But even all of the cuts, taxes and federal money in the plan were insufficient to close the massive gap between anticipated revenues and spending, which on a one-year basis amounts to more than $20 billion in a general fund that stands at about $100 billion this year. To help close the rest of the shortfall, voters will be asked to pass a measure expanding the state lottery and then allowing the state to borrow against its future earnings from the numbers game.

Several other measures that were part of the budget deal will appear on the same ballot. The linchpin was a proposed spending limit that is designed to smooth out California’s famously volatile revenue flows. It would require the state to set aside the first 1.5 percent of each year’s tax receipts, plus any amount that exceeds the average revenue growth during the previous 10 years. That money would be placed in a rainy day fund that could be tapped only when revenues fall short of what is needed to allow the budget to grow at the same pace as population and inflation.

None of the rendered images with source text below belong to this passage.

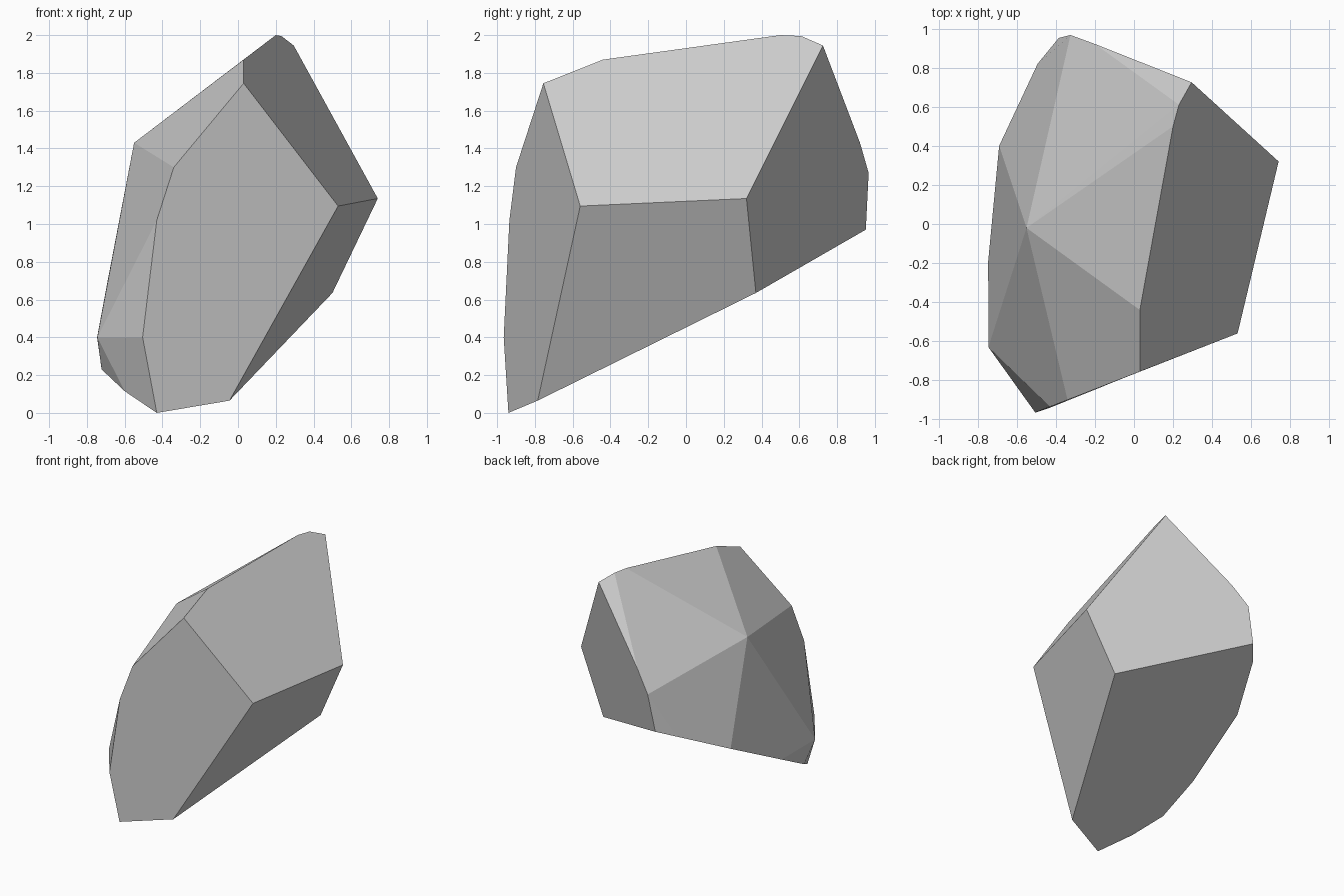
import bpy
import bmesh
from math import radians

# Remove the default cube only
default_cube = bpy.data.objects.get("Cube")
if default_cube:
    bpy.data.objects.remove(default_cube, do_unlink=True)


def make_material(name, colour):
    material = bpy.data.materials.new(name)
    material.use_nodes = True
    material.diffuse_color = colour
    material.node_tree.nodes["Principled BSDF"].inputs["Base Color"].default_value = colour
    return material


def make_faceted_solid(name, corner_groups, material):
    """Wrap the corners in a convex skin and merge its coplanar triangles."""
    bm = bmesh.new()
    for group in corner_groups:
        for corner in group:
            bm.verts.new(corner)
    bmesh.ops.convex_hull(bm, input=bm.verts[:])
    bmesh.ops.dissolve_limit(bm, angle_limit=radians(2.5),
                             verts=bm.verts[:], edges=bm.edges[:])
    bmesh.ops.recalc_face_normals(bm, faces=bm.faces[:])
    for face in bm.faces:
        face.smooth = False
    mesh = bpy.data.meshes.new(name)
    bm.to_mesh(mesh)
    bm.free()
    mesh.materials.append(material)
    rock = bpy.data.objects.new(name, mesh)
    bpy.context.collection.objects.link(rock)
    return rock


# Large front facet, clockwise from its top
front_rim = [(0.03, -0.755, 1.745), (0.53, -0.56, 1.095),
             (-0.045, -0.785, 0.065), (-0.43, -0.94, 0),
             (-0.505, -0.965, 0.4), (-0.43, -0.935, 1.02),
             (-0.34, -0.9, 1.3)]

# Sloping underside, from the front corner round to the back
base_rim = [(-0.6, -0.735, 0.115), (-0.722, -0.517, 0.23),
            (-0.746, -0.19, 0.4), (-0.69, 0.4, 0.7),
            (-0.493, 0.82, 0.908), (-0.385, 0.952, 0.97),
            (0.5, 0.37, 0.635)]

# Upper ridge and the broad flank below it
ridge = [(0.03, -0.44, 1.87), (0.2, 0.5, 2), (0.23, 0.61, 1.995),
         (0.295, 0.725, 1.945), (0.74, 0.32, 1.135)]

# Back edge, then the left shoulder and left front corner
back_edge = [(-0.2, 0.921, 1.43), (-0.325, 0.967, 1.27)]
left_corners = [(-0.55, -0.02, 1.43), (-0.745, -0.63, 0.4)]

stone = make_material("stone grey", (0.6, 0.6, 0.6, 1))
make_faceted_solid("rock", [front_rim, base_rim, ridge, back_edge, left_corners], stone)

Republicans insisted on the spending limit but were fearful that Democrats, once the vote for the tax increases was in hand, would try to kill the rainy day fund at the ballot box. So the taxes and the spending limit were linked in a way that might seem odd to many voters. The tax hikes will initially last two years, but if the spending limit is approved, most of the tax increases will be extended another two years. The potential extra revenue for state programs is supposed to give Democrats an incentive to support the spending limit, or at least not oppose it with a heavy advertising campaign.

Voters will also consider two measures to undo, temporarily, two ballot-box budgeting measures approved years ago. One raised tobacco taxes and dedicated the money to programs for children. The other placed an income tax surcharge on millionaires and earmarked the money for mental health programs. Some money from those measures would be redirected to the general fund, saving about $500 million a year.

While the compromise linking the spending limit to the taxes made perfect sense inside the Capitol, it presents the voters with a tough choice. If they vote for the spending limit, they will extend the taxes by another two years. If they reject the spending limit, they will give themselves a tax cut after two years. A rejection of the spending measure would not unravel the entire deal, however, since the cuts and taxes enacted for the first two years would still take effect. But the governor and the Legislature would soon be forced to find an entirely new solution to the problem, even if the economy began to recover.

The deal could also have long-term repercussions for the state’s political system because of the demands of Republican Senator Abel Maldonado. Maldonado won approval of a constitutional amendment to create an open primary system. The measure will appear on the ballot in 2010 and, if approved, would allow voters to choose any candidate in a primary regardless of party affiliation, with the top two vote-getters moving on to a general election.

“I don’t want anything for my district,” Maldonado told reporters before the vote. A moderate, he said the open primary would give legislators like him a better chance of ascending to higher office. He lost a primary race for state controller in 2006 to a more conservative Republican.

Daniel Weintraub is the public affairs columnist for the editorial pages of the Sacramento Bee. He has covered California politics for more than 20 years.